[Saved data entries]
* * *

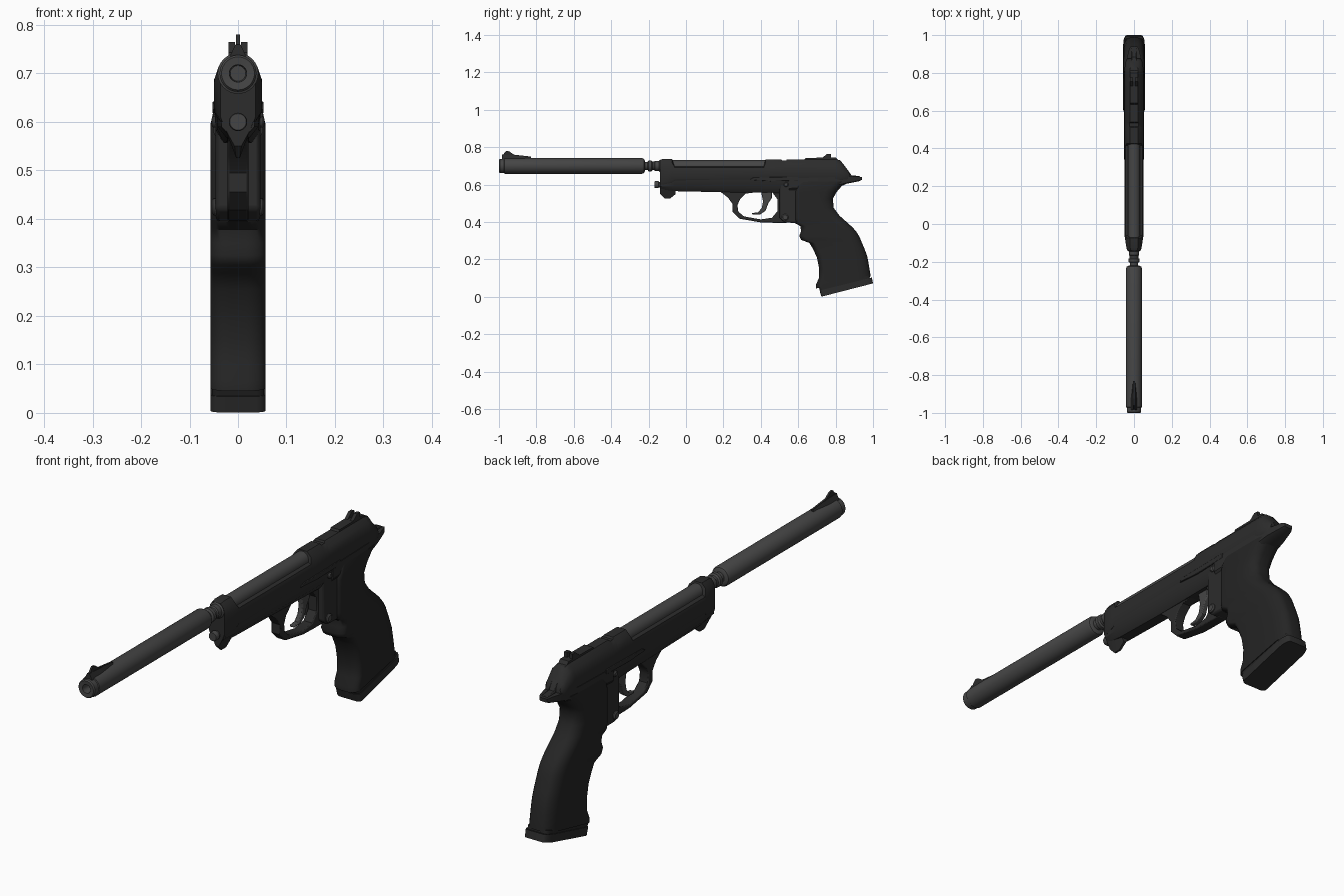
import bpy, bmesh
from math import sin, cos, pi, radians
from mathutils import Vector


def mat(name, v):
    m = bpy.data.materials.new(name)
    m.diffuse_color = (v, v, v, 1)
    return m


BODY, STEEL, GRIP = mat("body", 0.025), mat("steel", 0.06), mat("grip", 0.018)


def loft(name, rings, m, bevel=0, angle=35):
    """Skin equal-length rings of points and cap both ends."""
    bm = bmesh.new()
    rows = [[bm.verts.new(p) for p in r] for r in rings]
    n = len(rows[0])
    for a, b in zip(rows, rows[1:]):
        for i in range(n):
            bm.faces.new((a[i], a[(i + 1) % n], b[(i + 1) % n], b[i]))
    bm.faces.new(rows[0])
    bm.faces.new(rows[-1][::-1])
    bmesh.ops.recalc_face_normals(bm, faces=bm.faces)
    me = bpy.data.meshes.new(name)
    bm.to_mesh(me)
    bm.free()
    ob = bpy.data.objects.new(name, me)
    bpy.context.collection.objects.link(ob)
    me.materials.append(m)
    bpy.ops.object.select_all(action='DESELECT')
    bpy.context.view_layer.objects.active = ob
    ob.select_set(True)
    bpy.ops.object.shade_smooth_by_angle(angle=radians(angle))
    if bevel:
        b = ob.modifiers.new("bevel", 'BEVEL')
        b.width, b.segments, b.limit_method = bevel, 2, 'ANGLE'
        b.angle_limit = radians(50)
    return ob


def plate(name, pts, x0, x1, m, bevel=0):
    """Side profile (y, z) extruded across x."""
    return loft(name, [[(x, y, z) for y, z in pts] for x in (x0, x1)], m, bevel)


def lathe(name, prof, z, m, n=32):
    """Profile (y, radius) turned about the y axis at height z."""
    return loft(name, [[(r * cos(2 * pi * i / n), y, z + r * sin(2 * pi * i / n))
                        for i in range(n)] for y, r in prof], m)


def bands(name, stations, m, bevel=0):
    """Symmetric body along y: each station is y plus right-hand (x, z) points."""
    return loft(name, [[(x, y, z) for x, z in half] + [(-x, y, z) for x, z in half[::-1]]
                       for y, half in stations], m, bevel)


# Muzzle tube, neck and inner barrel
lathe("muzzle_tube", [(-.96, .016), (-.998, .018), (-1, .034), (-.995, .038), (-.972, .038),
                      (-.97, .042), (-.235, .042), (-.225, .038), (-.22, .028), (-.22, .02)], .70, STEEL)
lathe("barrel_neck", [(-.24, .022), (-.205, .022), (-.20, .03), (-.185, .03), (-.18, .023), (-.17, .023),
                      (-.165, .027), (-.145, .027), (-.14, .033), (-.12, .033)], .70, STEEL)
lathe("barrel", [(-.12, .033), (.46, .033)], .698, STEEL)

# Front sight
plate("front_sight", [(-.985, .735), (-.985, .752), (-.962, .78), (-.945, .778), (-.92, .76),
                      (-.83, .75), (-.83, .735)], -.004, .004, BODY)
bands("front_sight_base", [(-.985, [(.017, .735), (.005, .76)]), (-.92, [(.017, .735), (.005, .757)]),
                           (-.83, [(.008, .735), (.003, .748)])], BODY)


# Slide: open over the barrel, sloping at the rear
def slide_section(w, shoulder, top, topw, low=.622):
    return [(w * .9, low), (w, low + .01), (w, shoulder), ((w + topw) / 2 + .004, (shoulder + top) / 2 + .005),
            (topw, top)]


full = slide_section(.05, .685, .735, .02)
cut = slide_section(.05, .675, .697, .034)
bands("slide", [(-.14, slide_section(.036, .69, .732, .018, .60)),
                (-.125, slide_section(.04, .69, .737, .02, .60)),
                (-.075, slide_section(.048, .69, .737, .02, .61)),
                (-.06, cut), (.415, cut), (.425, full), (.51, full),
                (.515, slide_section(.05, .685, .728, .024)), (.535, slide_section(.05, .685, .728, .024)),
                (.54, full), (.80, full), (.825, slide_section(.05, .68, .73, .02)),
                (.86, slide_section(.044, .66, .685, .02)), (.875, slide_section(.036, .645, .66, .02))], BODY)

# Rear sight
plate("rear_sight_base", [(.63, .73), (.64, .743), (.80, .745), (.815, .73)], -.02, .02, BODY)
for s in (-1, 1):
    plate("rear_sight_post", [(.725, .74), (.755, .765), (.775, .765), (.775, .74)], s * .006, s * .02, BODY)

# Frame under the slide, rear tang and hammer
bands("frame_front", [(-.135, [(.02, .575), (.034, .59), (.036, .63)]),
                      (-.06, [(.022, .565), (.042, .59), (.046, .632)]),
                      (.17, [(.022, .56), (.042, .585), (.048, .632)]),
                      (.6, [(.03, .555), (.046, .58), (.049, .632)])], BODY)
plate("frame_rear", [(.50, .60), (.50, .42), (.53, .397), (.60, .395), (.68, .42), (.68, .632), (.44, .632)],
      -.046, .046, BODY, .008)
bands("rear_tang", [(.55, [(.04, .56), (.052, .58), (.052, .634)]),
                    (.78, [(.035, .57), (.052, .59), (.052, .64)]),
                    (.86, [(.026, .605), (.042, .61), (.042, .642)]),
                    (.925, [(.016, .618), (.026, .622), (.026, .643)]),
                    (.94, [(.012, .625), (.018, .628), (.018, .64)])], BODY)
plate("hammer", [(.83, .70), (.86, .685), (.885, .65), (.93, .645), (.93, .632), (.83, .632)], -.014, .014, BODY, .003)

# Guide rod and lug below the muzzle
lathe("guide_rod", [(-.168, .012), (-.168, .017), (-.163, .019), (-.148, .019), (-.145, .015), (-.10, .015)],
      .60, STEEL, 20)
bands("front_lug", [(-.138, [(.007, .55), (.026, .585), (.034, .61)]),
                    (-.115, [(.004, .526), (.02, .57), (.036, .61)]),
                    (-.085, [(.004, .526), (.02, .57), (.036, .61)]),
                    (-.055, [(.006, .55), (.02, .575), (.036, .61)])], BODY)

# Trigger guard and trigger
outer = [(.18, .565), (.225, .53), (.25, .495), (.248, .455), (.285, .418), (.40, .398), (.47, .396),
         (.54, .396), (.55, .5), (.55, .57)]
inner = [(.46, .56), (.49, .52), (.49, .46), (.46, .423), (.40, .414), (.31, .43), (.28, .455),
         (.275, .49), (.288, .52), (.32, .552), (.40, .562)]
plate("trigger_guard", outer + inner, -.022, .022, BODY, .004)
plate("trigger", [(.40, .57), (.412, .51), (.405, .475), (.385, .452), (.352, .448), (.355, .44), (.395, .44),
                  (.425, .46), (.44, .50), (.46, .53), (.46, .57)], -.011, .011, STEEL, .004)

# Controls on both sides
for s in (-1, 1):
    for y, z, r in ((.53, .425, .018), (.535, .60, .012)):
        loft("side_pin", [[(s * x, y + r * k * cos(i * pi / 8), z + r * k * sin(i * pi / 8)) for i in range(16)]
                          for x, k in ((.03, 1), (.05, 1), (.054, .7))], STEEL)
    plate("side_lever", [(.34, .625), (.36, .638), (.60, .642), (.60, .622), (.45, .618)],
          s * .045, s * .053, BODY, .002)


# Grip: rounded sections between a front and a rear point
def grip_ring(f, r, w, rx=.04, rf=.03, rb=.065):
    f, r = Vector((0, *f)), Vector((0, *r))
    d = r - f
    length = d.length
    d.normalize()
    ring = []
    for q, (sx, end) in enumerate(((1, 1), (-1, 1), (-1, 0), (1, 0))):
        rad = rb if end else rf
        for i in range(7):
            a = (q + i / 6) * pi / 2
            t = (length - rad if end else rad) + sin(a) * rad
            ring.append(f + d * t + Vector((sx * (w - rx) + cos(a) * rx, 0, 0)))
    return ring


pairs = [((.60, .615), (.865, .617)), ((.585, .59), (.835, .595)), ((.575, .56), (.805, .56)),
         ((.575, .52), (.785, .525)), ((.575, .47), (.79, .475)), ((.575, .42), (.82, .435)),
         ((.58, .395), (.845, .412)), ((.612, .378), (.865, .395)), ((.615, .35), (.892, .37)),
         ((.605, .325), (.913, .345)), ((.615, .305), (.928, .32)), ((.66, .288), (.938, .295)),
         ((.68, .255), (.953, .26)), ((.70, .21), (.968, .22)), ((.712, .15), (.976, .18)),
         ((.71, .10), (.982, .145)), ((.695, .065), (.985, .125)), ((.695, .045), (.987, .108))]
loft("grip", [grip_ring(f, r, .052 if i == 0 else .057) for i, (f, r) in enumerate(pairs)], GRIP, angle=50)

# Base plate with a thin seam above it
loft("grip_seam", [grip_ring(f, r, .054, .015, .015, .05) for f, r in
                   (((.71, .05), (.98, .115)), ((.72, .025), (.985, .09)))], GRIP)
loft("base_plate", [grip_ring(f, r, .057, .02, .015, .05) for f, r in
                    (((.714, .034), (.994, .103)), ((.724, .001), (1.0, .072)))], BODY)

* * *

Begin with the first line of the entries above and write out each line exactly, ending with the line containing "BODY, STEEL, GRIP". Leave out pictures.

import bpy, bmesh
from math import sin, cos, pi, radians
from mathutils import Vector


def mat(name, v):
    m = bpy.data.materials.new(name)
    m.diffuse_color = (v, v, v, 1)
    return m


BODY, STEEL, GRIP = mat("body", 0.025), mat("steel", 0.06), mat("grip", 0.018)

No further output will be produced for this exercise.